An exome is the collection of exons, the sequences within the primary mRNA transcripts of an organism that are eventually used for making proteins. The rest, non-coding sequences, called introns, are removed by RNA splicing. (Note that there is no 'introme', at least not yet.)
In eukaryotes, exons make up a small proportion of the genome, often around 1% of the total. In prokaryotes, exons constitute its majority, introns being relatively rare. In eukaryotes, therefore, sequencing the exome is more convenient – and cheaper – than sequencing the whole genome. Obviously, this is of less interest with the prokaryotes. Consequently, the term exome is used mainly in connection of analyzing eukaryotic genomes. This has important implications, for example, in sequencing protein coding regions of individual humans to determine if they carry mutations that might be associated with a particular disease. However, important information not contained in the exome will be missed using this method in comparison to whole genome sequencing.

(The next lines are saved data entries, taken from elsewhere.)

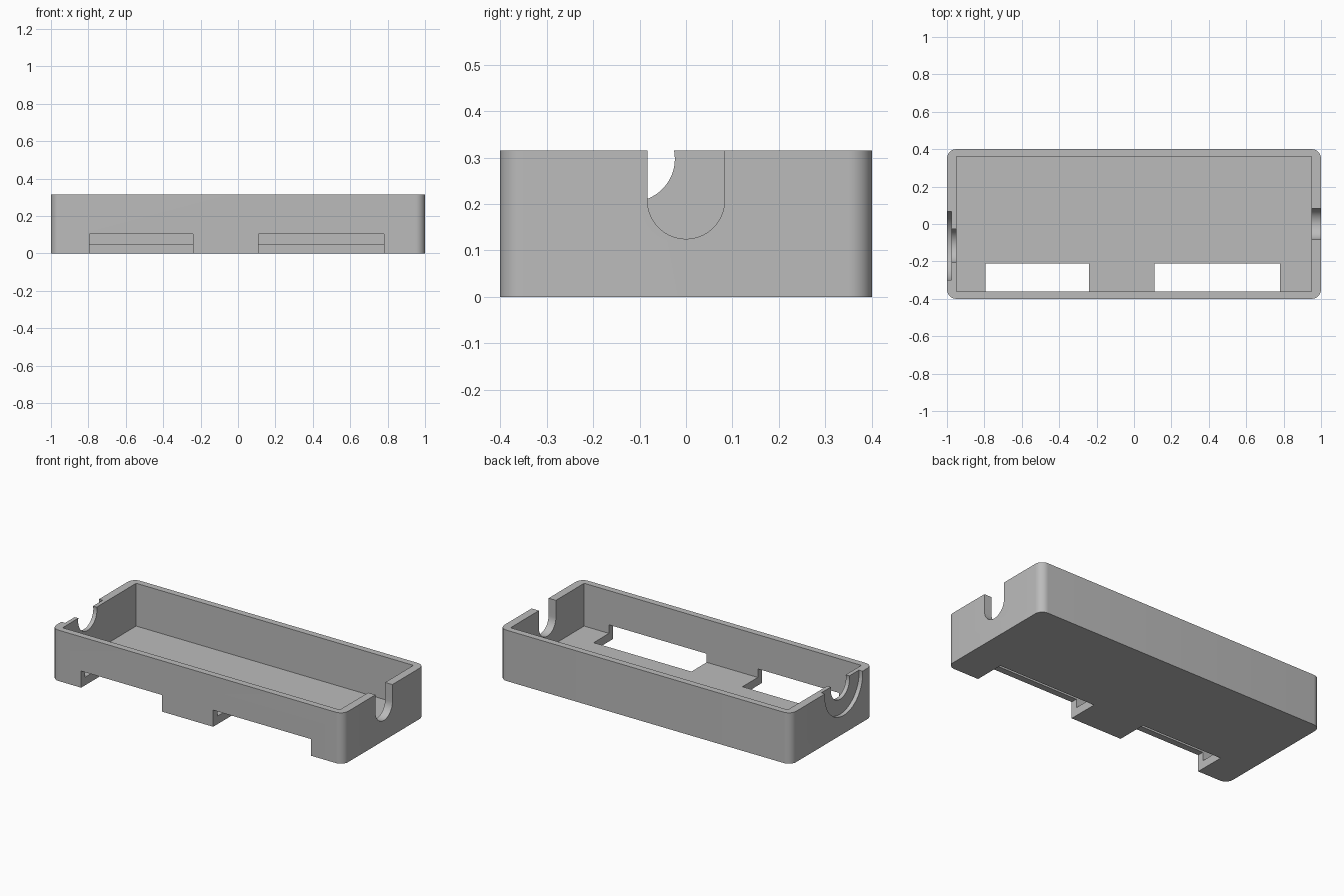
import bpy, bmesh
from math import radians
from mathutils import Matrix

if "Cube" in bpy.data.objects:
    bpy.data.objects.remove(bpy.data.objects["Cube"], do_unlink=True)

H = 0.315        # case height
FLOOR = 0.05     # floor thickness

grey = bpy.data.materials.new("plain grey")
grey.use_nodes = True
colour = (0.5, 0.5, 0.5, 1)
grey.diffuse_color = colour
grey.node_tree.nodes["Principled BSDF"].inputs["Base Color"].default_value = colour


def add_object(name, bm):
    mesh = bpy.data.meshes.new(name)
    bmesh.ops.recalc_face_normals(bm, faces=bm.faces)
    bm.to_mesh(mesh)
    bm.free()
    mesh.materials.append(grey)
    obj = bpy.data.objects.new(name, mesh)
    bpy.context.collection.objects.link(obj)
    return obj


def box(name, x, y, z, corner=0):
    """Box from (min, max) ranges, with optional rounded upright edges."""
    bm = bmesh.new()
    bmesh.ops.create_cube(bm, size=1)
    for v in bm.verts:
        v.co = [r[0] if c < 0 else r[1] for c, r in zip(v.co, (x, y, z))]
    if corner:
        upright = [e for e in bm.edges
                   if abs(e.verts[0].co.z - e.verts[1].co.z) > 0.01]
        bmesh.ops.bevel(bm, geom=upright, offset=corner, segments=10,
                        profile=0.5, affect='EDGES')
    return add_object(name, bm)


def disc(name, x, y, z, radius):
    """Cylinder lying along x over the given x range."""
    bm = bmesh.new()
    place = Matrix.Translation(((x[0] + x[1]) / 2, y, z)) @ Matrix.Rotation(radians(90), 4, 'Y')
    bmesh.ops.create_cone(bm, cap_ends=True, segments=64, radius1=radius,
                          radius2=radius, depth=x[1] - x[0], matrix=place)
    return add_object(name, bm)


# Case body with rounded upright corners
case = box("open_case", (-1, 1), (-0.4, 0.4), (0, H), corner=0.05)

cutters = [
    # Inside of the tray
    box("cavity_cutter", (-0.95, 0.95), (-0.36, 0.36), (FLOOR, 0.5)),
    # Two openings through the floor and the lower front wall
    box("small_opening_cutter", (-0.795, -0.24), (-0.5, -0.21), (-0.1, 0.103)),
    box("large_opening_cutter", (0.11, 0.78), (-0.5, -0.21), (-0.1, 0.103)),
    # Round-bottomed slot in the left end
    disc("slot_round_cutter", (0.9, 1.1), 0, 0.208, 0.083),
    box("slot_straight_cutter", (0.9, 1.1), (-0.083, 0.083), (0.208, 0.5)),
    # Stepped round hole in the right end
    disc("socket_hole_cutter", (-1.1, -0.9), -0.116, 0.297, 0.092),
    disc("socket_recess_cutter", (-1.1, -0.975), -0.116, 0.297, 0.185),
]
for cutter in cutters:
    cut = case.modifiers.new(cutter.name, 'BOOLEAN')
    cut.operation = 'DIFFERENCE'
    cut.solver = 'EXACT'
    cut.object = cutter

# Apply the cuts and remove the helpers
bpy.context.view_layer.objects.active = case
case.select_set(True)
for cut in list(case.modifiers):
    bpy.ops.object.modifier_apply(modifier=cut.name)
for cutter in cutters:
    bpy.data.objects.remove(cutter, do_unlink=True)

bpy.ops.object.select_all(action='DESELECT')
case.select_set(True)
bpy.ops.object.shade_smooth_by_angle(angle=radians(30))
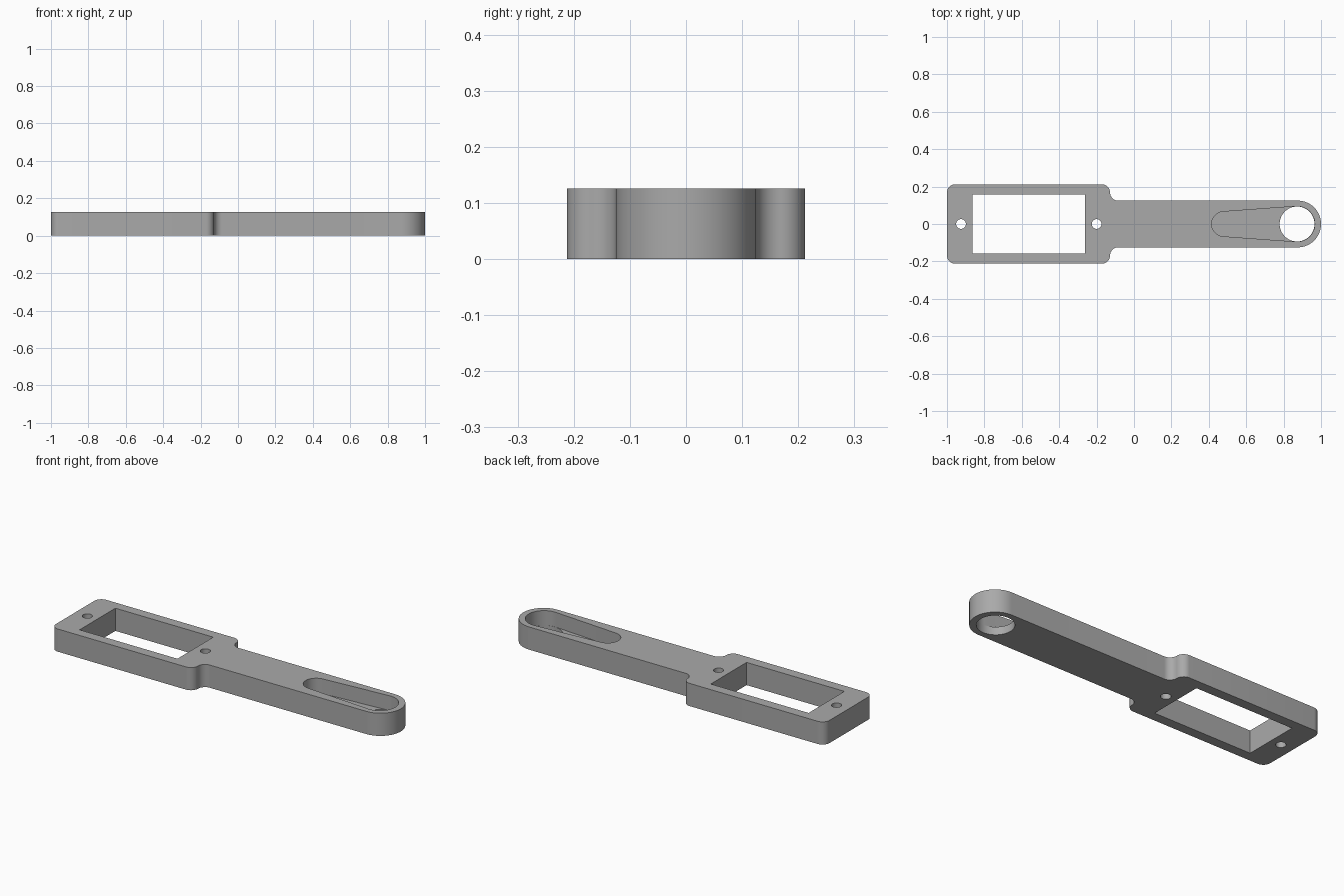
import bpy, bmesh
from math import pi, cos, sin, acos

cube = bpy.data.objects.get("Cube")
if cube:
    bpy.data.objects.remove(cube, do_unlink=True)

HEIGHT = 0.126      # plate thickness
FLOOR = 0.044       # pocket floor level
FILLET = 0.043


def arc(cx, cy, r, start, end, n=10):
    """Points along an arc, angles in radians."""
    steps = [start + (end - start) * i / n for i in range(n + 1)]
    return [(cx + r * cos(a), cy + r * sin(a)) for a in steps]


def prism(name, outline, z0, z1):
    """Extrude a flat outline between two heights."""
    bm = bmesh.new()
    face = bm.faces.new([bm.verts.new((x, y, z0)) for x, y in outline])
    top = bmesh.ops.extrude_face_region(bm, geom=[face])["geom"]
    verts = [v for v in top if isinstance(v, bmesh.types.BMVert)]
    bmesh.ops.translate(bm, verts=verts, vec=(0, 0, z1 - z0))
    bmesh.ops.recalc_face_normals(bm, faces=bm.faces)
    mesh = bpy.data.meshes.new(name)
    bm.to_mesh(mesh)
    bm.free()
    obj = bpy.data.objects.new(name, mesh)
    bpy.context.collection.objects.link(obj)
    return obj


def circle(x, r, n):
    return arc(x, 0, r, 0, 2 * pi, n)[:-1]


def cut(target, cutter):
    """Subtract the cutter, then discard it."""
    cutter.hide_render = True
    mod = target.modifiers.new("cut", "BOOLEAN")
    mod.operation, mod.solver, mod.object = "DIFFERENCE", "EXACT", cutter
    bpy.context.view_layer.objects.active = target
    bpy.ops.object.modifier_apply(modifier=mod.name)
    bpy.data.objects.remove(cutter, do_unlink=True)


# Bracket outline: rounded tip, arm, concave neck, wide frame
half_w, arm_w, neck_x = 0.212, 0.125, -0.128
half = arc(1 - arm_w, 0, arm_w, 0, pi / 2, 24)
half += arc(neck_x + FILLET, arm_w + FILLET, FILLET, -pi / 2, -pi)
half += arc(neck_x - FILLET, half_w - FILLET, FILLET, 0, pi / 2)
half += arc(-1 + FILLET, half_w - FILLET, FILLET, pi / 2, pi)
outline = half + [(x, -y) for x, y in reversed(half[1:])]
bracket = prism("servo_bracket", outline, 0, HEIGHT)

# Rectangular window
wx0, wx1, wy = -0.863, -0.262, 0.157
window = [(wx0, -wy), (wx1, -wy), (wx1, wy), (wx0, wy)]
cut(bracket, prism("window_cutter", window, -0.1, 0.3))

# Screw holes
for x in (-0.925, -0.2):
    cut(bracket, prism("screw_cutter", circle(x, 0.026, 24), -0.1, 0.3))

# Tapered pocket: two arcs joined by their common tangents
big_x, big_r, small_x, small_r = 0.872, 0.0945, 0.481, 0.066
tan = acos((big_r - small_r) / (big_x - small_x))
pocket = arc(big_x, 0, big_r, tan - pi, pi - tan, 40)
pocket += arc(small_x, 0, small_r, pi - tan, pi + tan, 24)
cut(bracket, prism("pocket_cutter", pocket, FLOOR, 0.3))

# Through hole at the tip
cut(bracket, prism("hub_cutter", circle(big_x, 0.0935, 48), -0.1, 0.3))

# Plain grey finish
grey = bpy.data.materials.new("plain_grey")
grey.use_nodes = True
colour = (0.4, 0.4, 0.4, 1)
grey.diffuse_color = colour
grey.node_tree.nodes["Principled BSDF"].inputs["Base Color"].default_value = colour
bracket.data.materials.clear()
bracket.data.materials.append(grey)

bpy.ops.object.select_all(action="DESELECT")
bracket.select_set(True)
bpy.context.view_layer.objects.active = bracket
bpy.ops.object.shade_smooth_by_angle(angle=pi / 6)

Exome sequencing, a child of next-generation sequencing, is usually done in two steps: capturing the exons and sequencing them. The first step is usually carried out by using custom-made single-stranded oligonucleotides (probes) to which genomic fragments will hybridize. After these fragments are sequenced, they are subjected to one of several kinds of statistical analyses. The quality of exome sequence data can be improved by various methods.